In a recent behind-the-scenes video, CEO of Microsoft Flight Simulator Jorg Neumann took a field trip to the Smithsonian National Air and Space Museum in Washington, D.C. The stated objective was to promote the games'' 40th anniversary update, which will include iconic aircraft like the Spirit of St. Louis and the Wright Flyer in the game in November. Neumann also revealed that he and his team are planning an even bigger addition Space Shuttle Discovery.
In an interview, Neumann spoke with Polygon on flew to Washington and had exactly that same conversation with people who actually have a Space Shuttle. In an interview, I have to sign a contract, and it will take a while. However, can we? Is it appropriate to?

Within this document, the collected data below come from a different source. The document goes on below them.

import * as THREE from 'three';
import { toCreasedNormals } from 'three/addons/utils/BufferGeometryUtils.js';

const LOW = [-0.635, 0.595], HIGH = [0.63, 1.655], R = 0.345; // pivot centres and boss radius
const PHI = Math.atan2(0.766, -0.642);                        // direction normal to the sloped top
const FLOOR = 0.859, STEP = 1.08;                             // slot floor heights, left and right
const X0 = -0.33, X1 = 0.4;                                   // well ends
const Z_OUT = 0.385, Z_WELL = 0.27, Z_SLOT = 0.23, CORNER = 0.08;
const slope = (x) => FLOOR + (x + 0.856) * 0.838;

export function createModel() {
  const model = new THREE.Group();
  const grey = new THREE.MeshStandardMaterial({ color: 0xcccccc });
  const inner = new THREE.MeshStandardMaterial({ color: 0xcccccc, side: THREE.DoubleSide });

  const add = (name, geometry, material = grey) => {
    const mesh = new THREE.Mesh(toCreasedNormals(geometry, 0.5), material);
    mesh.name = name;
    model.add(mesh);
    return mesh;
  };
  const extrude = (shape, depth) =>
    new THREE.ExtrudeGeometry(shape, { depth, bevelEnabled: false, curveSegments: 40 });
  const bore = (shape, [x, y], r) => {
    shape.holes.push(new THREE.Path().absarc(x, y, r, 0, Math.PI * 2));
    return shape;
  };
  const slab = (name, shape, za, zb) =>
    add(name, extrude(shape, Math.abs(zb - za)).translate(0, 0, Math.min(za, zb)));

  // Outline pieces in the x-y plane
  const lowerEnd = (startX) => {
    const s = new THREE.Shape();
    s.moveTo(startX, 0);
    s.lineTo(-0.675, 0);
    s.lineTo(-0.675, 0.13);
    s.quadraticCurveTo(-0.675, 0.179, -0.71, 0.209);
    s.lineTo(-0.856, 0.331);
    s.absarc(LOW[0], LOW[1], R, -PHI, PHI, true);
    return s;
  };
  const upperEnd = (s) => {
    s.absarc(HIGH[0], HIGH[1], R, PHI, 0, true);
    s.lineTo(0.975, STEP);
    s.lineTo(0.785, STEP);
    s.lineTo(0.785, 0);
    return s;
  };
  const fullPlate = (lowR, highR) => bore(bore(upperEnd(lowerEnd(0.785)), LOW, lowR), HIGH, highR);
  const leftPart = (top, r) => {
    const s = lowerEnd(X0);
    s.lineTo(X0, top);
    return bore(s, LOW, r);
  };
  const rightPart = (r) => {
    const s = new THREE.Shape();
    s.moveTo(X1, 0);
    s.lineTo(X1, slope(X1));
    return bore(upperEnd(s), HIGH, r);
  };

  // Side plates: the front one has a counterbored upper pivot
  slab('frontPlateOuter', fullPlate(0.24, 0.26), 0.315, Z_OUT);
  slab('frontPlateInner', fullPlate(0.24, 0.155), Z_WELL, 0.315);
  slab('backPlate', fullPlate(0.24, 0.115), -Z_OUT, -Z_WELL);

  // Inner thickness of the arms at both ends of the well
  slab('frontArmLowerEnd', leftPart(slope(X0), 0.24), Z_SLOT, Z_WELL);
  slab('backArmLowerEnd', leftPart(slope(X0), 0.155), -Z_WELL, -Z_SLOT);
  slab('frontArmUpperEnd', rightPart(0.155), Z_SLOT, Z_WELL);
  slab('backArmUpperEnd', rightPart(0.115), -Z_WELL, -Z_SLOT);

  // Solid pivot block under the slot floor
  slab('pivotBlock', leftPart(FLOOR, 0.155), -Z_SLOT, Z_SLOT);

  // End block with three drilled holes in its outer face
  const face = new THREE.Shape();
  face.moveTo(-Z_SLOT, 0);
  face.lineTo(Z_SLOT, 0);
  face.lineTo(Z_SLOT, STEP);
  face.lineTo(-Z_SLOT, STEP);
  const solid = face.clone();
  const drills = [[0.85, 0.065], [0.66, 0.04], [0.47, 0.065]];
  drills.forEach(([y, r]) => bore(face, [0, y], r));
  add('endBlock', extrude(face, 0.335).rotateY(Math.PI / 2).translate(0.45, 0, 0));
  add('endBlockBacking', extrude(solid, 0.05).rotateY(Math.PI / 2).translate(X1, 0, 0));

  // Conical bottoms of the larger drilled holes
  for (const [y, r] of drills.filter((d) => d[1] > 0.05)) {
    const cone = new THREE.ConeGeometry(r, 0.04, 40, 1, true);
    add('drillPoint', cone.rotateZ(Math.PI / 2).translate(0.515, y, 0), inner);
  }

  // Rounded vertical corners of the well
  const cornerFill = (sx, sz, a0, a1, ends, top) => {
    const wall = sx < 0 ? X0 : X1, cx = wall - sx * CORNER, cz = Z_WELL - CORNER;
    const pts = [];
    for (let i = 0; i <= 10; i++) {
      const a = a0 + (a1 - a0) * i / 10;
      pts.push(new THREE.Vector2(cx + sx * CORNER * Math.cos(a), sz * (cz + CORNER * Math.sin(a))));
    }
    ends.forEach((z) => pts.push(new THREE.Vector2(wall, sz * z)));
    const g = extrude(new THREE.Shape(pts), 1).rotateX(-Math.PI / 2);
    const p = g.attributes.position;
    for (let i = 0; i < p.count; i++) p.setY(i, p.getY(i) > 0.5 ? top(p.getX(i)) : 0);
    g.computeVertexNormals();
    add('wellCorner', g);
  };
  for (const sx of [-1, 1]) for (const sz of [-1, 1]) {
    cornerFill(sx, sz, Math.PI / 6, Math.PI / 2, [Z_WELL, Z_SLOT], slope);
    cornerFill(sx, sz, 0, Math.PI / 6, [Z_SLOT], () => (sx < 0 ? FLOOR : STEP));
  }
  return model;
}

The 40th Anniversary Edition of Microsoft Flight Simulators will be a free upgrade for the base game. It will include a number of new aircraft, including those listed below, as well as a major improvement to its already robust physics system. It is called the Fluid Dynamics Simulation module, which is extremely important for the deployment of two new types of aircraft: helicopters and gliders.
The majority of fixed-wing aircraft that can be piloted in Microsoft Flight Simulator currently receive lift by flying into the wind, utilizing the powerful thrust generated by an engine to generate forward velocity. While the vehicle itself remains still, the helicopters engine spins its wings around the airframe to generate lift. The rotors can be adjusted so that the vehicle''s trajectory may be tilted forward and back, or side to side, to impart velocity. This is the result of the November update.
Gliders require even greater refinement to simulate virtually. This is because these aircraft do not have an engine at all. Instead, pilots must rely on the air around them to achieve both velocity and lift. In fact, he began flying them in his teens.
Neumann claims that when you fly over there, you get the senses that the air is rising, and you can then fly your glider into that and gradually spiral out. [...] It''s a bit different from what we have done so far.
When you''re attempting to land a glider, it''s important to have a little effort to get you moving up and out of a bad landing. Make a mistake and youll need to drop weight in the form of ballast, usually water, in order to get enough lift to try and land somewhere else.
Neumann said that when I was visiting a field, I missed the airport, as I oftentimes did. All you see is trees and fields, and youre like, OK. Sometimes I had to drop some water to get over the trees just to land.
Once Microsoft Flight Simulator is capable of handling gliders, it is capable of handling the most advanced glider ever, the Space Shuttle.
While a NASA reusable rocket rocket sped into orbit atop massive liquid-fueled rockets, it returned to Earth without any effort, punching through the upper atmosphere at 16,000 miles per hour before reaching a measly 215 miles per hour at touchdown. And unlike baby Jorg Neumann, pilots were unable to drop or a nearby field large enough for a crash landing.
There are no immediate intentions to deliver the Space Shuttle Discovery to Microsoft Flight Simulator at this time. But, after November''s update, the platform will have everything it requires, including, hopefully, a contract with the Air and Space Museum to make it happen.